“How can I help you?”

“I’m delivering this envelope. An artist at Art Omi asked me to bring this to you.”

The man took the envelope without blinking. On the porch, a woman swayed gently on a rocking chair.

“We have a lot of dogs here, and most of them are either blind or deaf,” he said, explaining why he didn’t want the car further up the driveway. He was jovial and eager. Was this the same man?

“Oh, so how do you like Art Omi?”

“Just started but I like it.”

“Where are you from?”

“Canada. Well, Iran originally.”

“Oh, that’s ok,” he said encouragingly.

The text of the letter delivered to the house is below:

June 28, 2010

Ghent, NY

Dear Neighbor,

I am writing to apologize for knocking at your door late last night. It was my first night in this area and I was completely lost, walking up and down the roads for several hours, desperately trying to find my way back to Art Omi. I was afraid but now realize I must have scared you too.

What happened was that I went for a late night walk and got lost in the total darkness. My only hope was the flickering light emanating from the TV set in your house. When I approached your window, I noticed you were asleep on your couch with the TV on. I hesitated at first, but like I said I was desperately afraid and it was getting very late. I went ahead and knocked and tried to explain myself in a loud voice without success. I turned back onto the road and eventually found my way back.

That’s the story from my side of the window. I would like to know the story on the other side of the window... Would you be willing to anonymously drop me a note, saying what you saw, thought, experienced or felt?

If so, please address it to:

Art Omi

c/o Artist #114

59 Letter S Road

Ghent, NY 12075

You can also drop it off in the Art Omi mailbox down the road.

Warm regards,

Artist #114

Two weeks went by. No news from Neighbor. But the neighborhood doesn't go away. Even though no activity has been detected in the white house across the road from the red barn, it is there, a constant presence. Gudrun records its reflection on the nearby pond at all hours of the day. Nothing but wind and fish catching insects disturbs its surface. No lights at night. Many bikes parked in front - not in bad shape - but no bikers.

Leo comes closer, while Nisrine refuses to go into high grass, she doesn't like grass. Leo peeks through the window. The interior is jam-packed with stuff, stuff that looks like it could have been art, and could have come from the barn over time. Now in limbo.

Back in the barn, day in and day out. It, too, empties out at night.

Does anyone remember? Where and how we started? How did we deal with the emptiness? With the proximity of other artists? How did the residency’s internal rhythms and cycles influence the shape or feel of our work spaces, of the daily work of making art (or not making art)? How were openness and privacy negotiated in the barn? Where did we place our art for it to be seen or not seen? Does the space or the image of the space over time say anything at all about the art or the artist? Does it say anything about anything?

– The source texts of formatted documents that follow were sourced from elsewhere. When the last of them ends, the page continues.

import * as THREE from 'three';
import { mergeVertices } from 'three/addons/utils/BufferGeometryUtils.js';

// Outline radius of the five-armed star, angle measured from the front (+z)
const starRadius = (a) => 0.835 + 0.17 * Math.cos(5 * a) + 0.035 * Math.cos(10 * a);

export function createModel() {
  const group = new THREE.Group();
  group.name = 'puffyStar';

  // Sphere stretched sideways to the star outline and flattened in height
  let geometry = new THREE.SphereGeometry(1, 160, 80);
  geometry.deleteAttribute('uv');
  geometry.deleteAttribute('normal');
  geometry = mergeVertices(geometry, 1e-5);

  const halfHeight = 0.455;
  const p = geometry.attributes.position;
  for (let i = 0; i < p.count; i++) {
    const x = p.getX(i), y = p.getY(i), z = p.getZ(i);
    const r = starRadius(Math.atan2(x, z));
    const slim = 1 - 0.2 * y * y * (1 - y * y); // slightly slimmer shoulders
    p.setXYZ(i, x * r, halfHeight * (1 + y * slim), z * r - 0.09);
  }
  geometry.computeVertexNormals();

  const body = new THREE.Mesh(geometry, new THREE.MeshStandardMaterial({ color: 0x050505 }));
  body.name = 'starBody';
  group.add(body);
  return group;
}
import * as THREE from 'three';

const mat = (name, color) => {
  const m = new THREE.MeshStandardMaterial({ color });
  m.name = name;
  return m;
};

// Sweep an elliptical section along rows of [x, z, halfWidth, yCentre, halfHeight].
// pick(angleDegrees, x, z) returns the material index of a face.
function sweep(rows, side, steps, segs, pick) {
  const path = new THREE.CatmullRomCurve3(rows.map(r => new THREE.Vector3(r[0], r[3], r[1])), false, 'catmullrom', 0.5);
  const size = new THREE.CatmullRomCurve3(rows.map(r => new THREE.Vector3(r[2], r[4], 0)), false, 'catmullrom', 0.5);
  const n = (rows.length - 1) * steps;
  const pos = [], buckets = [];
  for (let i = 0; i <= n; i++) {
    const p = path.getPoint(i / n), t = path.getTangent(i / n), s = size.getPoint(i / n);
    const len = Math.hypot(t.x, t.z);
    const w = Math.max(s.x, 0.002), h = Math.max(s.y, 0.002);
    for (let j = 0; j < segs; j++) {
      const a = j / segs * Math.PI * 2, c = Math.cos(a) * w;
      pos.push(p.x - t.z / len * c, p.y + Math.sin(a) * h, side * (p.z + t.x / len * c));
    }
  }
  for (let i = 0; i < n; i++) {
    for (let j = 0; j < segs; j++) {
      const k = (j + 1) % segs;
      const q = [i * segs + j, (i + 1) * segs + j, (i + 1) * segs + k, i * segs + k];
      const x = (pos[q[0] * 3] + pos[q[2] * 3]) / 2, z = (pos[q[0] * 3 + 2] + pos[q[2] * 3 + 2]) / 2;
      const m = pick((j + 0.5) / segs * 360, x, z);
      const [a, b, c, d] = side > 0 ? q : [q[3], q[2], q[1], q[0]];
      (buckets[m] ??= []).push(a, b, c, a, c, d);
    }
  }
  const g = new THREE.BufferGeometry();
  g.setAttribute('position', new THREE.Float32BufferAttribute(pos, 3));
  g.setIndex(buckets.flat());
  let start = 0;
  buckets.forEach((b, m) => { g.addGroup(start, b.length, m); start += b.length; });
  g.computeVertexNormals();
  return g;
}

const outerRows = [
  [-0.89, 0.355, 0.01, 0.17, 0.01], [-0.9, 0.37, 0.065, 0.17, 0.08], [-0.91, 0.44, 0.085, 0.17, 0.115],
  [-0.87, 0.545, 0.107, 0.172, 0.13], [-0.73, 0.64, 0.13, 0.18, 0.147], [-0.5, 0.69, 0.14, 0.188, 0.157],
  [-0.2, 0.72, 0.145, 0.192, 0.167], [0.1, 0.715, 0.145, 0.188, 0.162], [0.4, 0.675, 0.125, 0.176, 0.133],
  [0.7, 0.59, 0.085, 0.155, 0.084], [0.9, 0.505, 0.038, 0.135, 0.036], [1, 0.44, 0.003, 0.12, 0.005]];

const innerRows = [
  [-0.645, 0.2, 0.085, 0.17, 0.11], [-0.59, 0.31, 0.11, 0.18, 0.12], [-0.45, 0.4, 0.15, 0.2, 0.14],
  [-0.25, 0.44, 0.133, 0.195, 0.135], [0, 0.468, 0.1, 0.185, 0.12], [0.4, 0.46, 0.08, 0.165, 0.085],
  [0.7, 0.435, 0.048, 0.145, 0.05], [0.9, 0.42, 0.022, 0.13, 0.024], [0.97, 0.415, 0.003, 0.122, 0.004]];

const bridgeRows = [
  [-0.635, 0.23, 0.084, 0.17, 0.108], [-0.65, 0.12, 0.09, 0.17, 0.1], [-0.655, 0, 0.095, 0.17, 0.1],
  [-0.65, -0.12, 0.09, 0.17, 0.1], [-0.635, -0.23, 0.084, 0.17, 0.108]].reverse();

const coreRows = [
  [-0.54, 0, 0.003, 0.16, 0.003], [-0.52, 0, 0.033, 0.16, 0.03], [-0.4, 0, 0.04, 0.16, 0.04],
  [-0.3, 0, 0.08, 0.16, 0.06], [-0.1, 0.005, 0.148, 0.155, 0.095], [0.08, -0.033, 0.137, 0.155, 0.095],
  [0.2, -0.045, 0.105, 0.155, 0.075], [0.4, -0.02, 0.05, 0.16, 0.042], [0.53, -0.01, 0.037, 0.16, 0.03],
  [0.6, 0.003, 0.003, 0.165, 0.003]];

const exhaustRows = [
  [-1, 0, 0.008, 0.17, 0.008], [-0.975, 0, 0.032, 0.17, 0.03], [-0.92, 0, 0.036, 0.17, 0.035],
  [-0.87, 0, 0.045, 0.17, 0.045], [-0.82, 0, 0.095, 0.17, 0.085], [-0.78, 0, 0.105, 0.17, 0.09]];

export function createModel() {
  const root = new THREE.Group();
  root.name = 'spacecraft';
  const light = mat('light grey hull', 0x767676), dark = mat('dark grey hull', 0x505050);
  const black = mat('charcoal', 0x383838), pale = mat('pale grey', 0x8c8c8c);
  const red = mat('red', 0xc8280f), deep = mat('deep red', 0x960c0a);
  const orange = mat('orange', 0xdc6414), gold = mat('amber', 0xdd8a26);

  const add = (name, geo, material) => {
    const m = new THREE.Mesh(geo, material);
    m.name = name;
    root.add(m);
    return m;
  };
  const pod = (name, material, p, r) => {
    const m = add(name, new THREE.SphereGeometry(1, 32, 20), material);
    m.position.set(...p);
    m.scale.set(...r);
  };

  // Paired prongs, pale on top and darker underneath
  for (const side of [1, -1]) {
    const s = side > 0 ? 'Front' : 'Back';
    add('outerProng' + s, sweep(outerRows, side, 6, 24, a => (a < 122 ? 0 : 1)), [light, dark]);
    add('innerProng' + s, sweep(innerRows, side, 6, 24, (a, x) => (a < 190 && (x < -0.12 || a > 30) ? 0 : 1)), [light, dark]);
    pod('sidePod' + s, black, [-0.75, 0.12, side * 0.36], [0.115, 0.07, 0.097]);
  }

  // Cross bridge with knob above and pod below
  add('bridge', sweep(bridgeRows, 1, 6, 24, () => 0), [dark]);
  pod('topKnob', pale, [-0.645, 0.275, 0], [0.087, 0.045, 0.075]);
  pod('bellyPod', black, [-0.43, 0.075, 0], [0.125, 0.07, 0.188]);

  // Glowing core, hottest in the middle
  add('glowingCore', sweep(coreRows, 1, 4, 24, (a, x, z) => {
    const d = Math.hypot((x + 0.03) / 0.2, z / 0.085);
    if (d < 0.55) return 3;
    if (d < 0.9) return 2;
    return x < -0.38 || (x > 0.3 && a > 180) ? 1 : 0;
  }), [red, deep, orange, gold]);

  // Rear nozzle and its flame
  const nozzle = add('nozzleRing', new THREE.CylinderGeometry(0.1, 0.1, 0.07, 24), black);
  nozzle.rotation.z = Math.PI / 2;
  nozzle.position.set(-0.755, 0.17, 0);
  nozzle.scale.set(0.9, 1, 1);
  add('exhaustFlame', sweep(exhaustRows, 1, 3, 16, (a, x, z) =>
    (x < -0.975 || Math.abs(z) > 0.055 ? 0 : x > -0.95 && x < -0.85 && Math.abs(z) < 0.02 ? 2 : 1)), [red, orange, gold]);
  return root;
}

We started photographing the studios on our floor every night when they got abandoned during dinner hours or late at night.  The photographs were always taken from the outside, we never stepped inside and we never changed anything in the room. Sometimes we waited until the last artist had retired for the night. It seemed key to us that it should remain a surprise. A gift to our neighbors.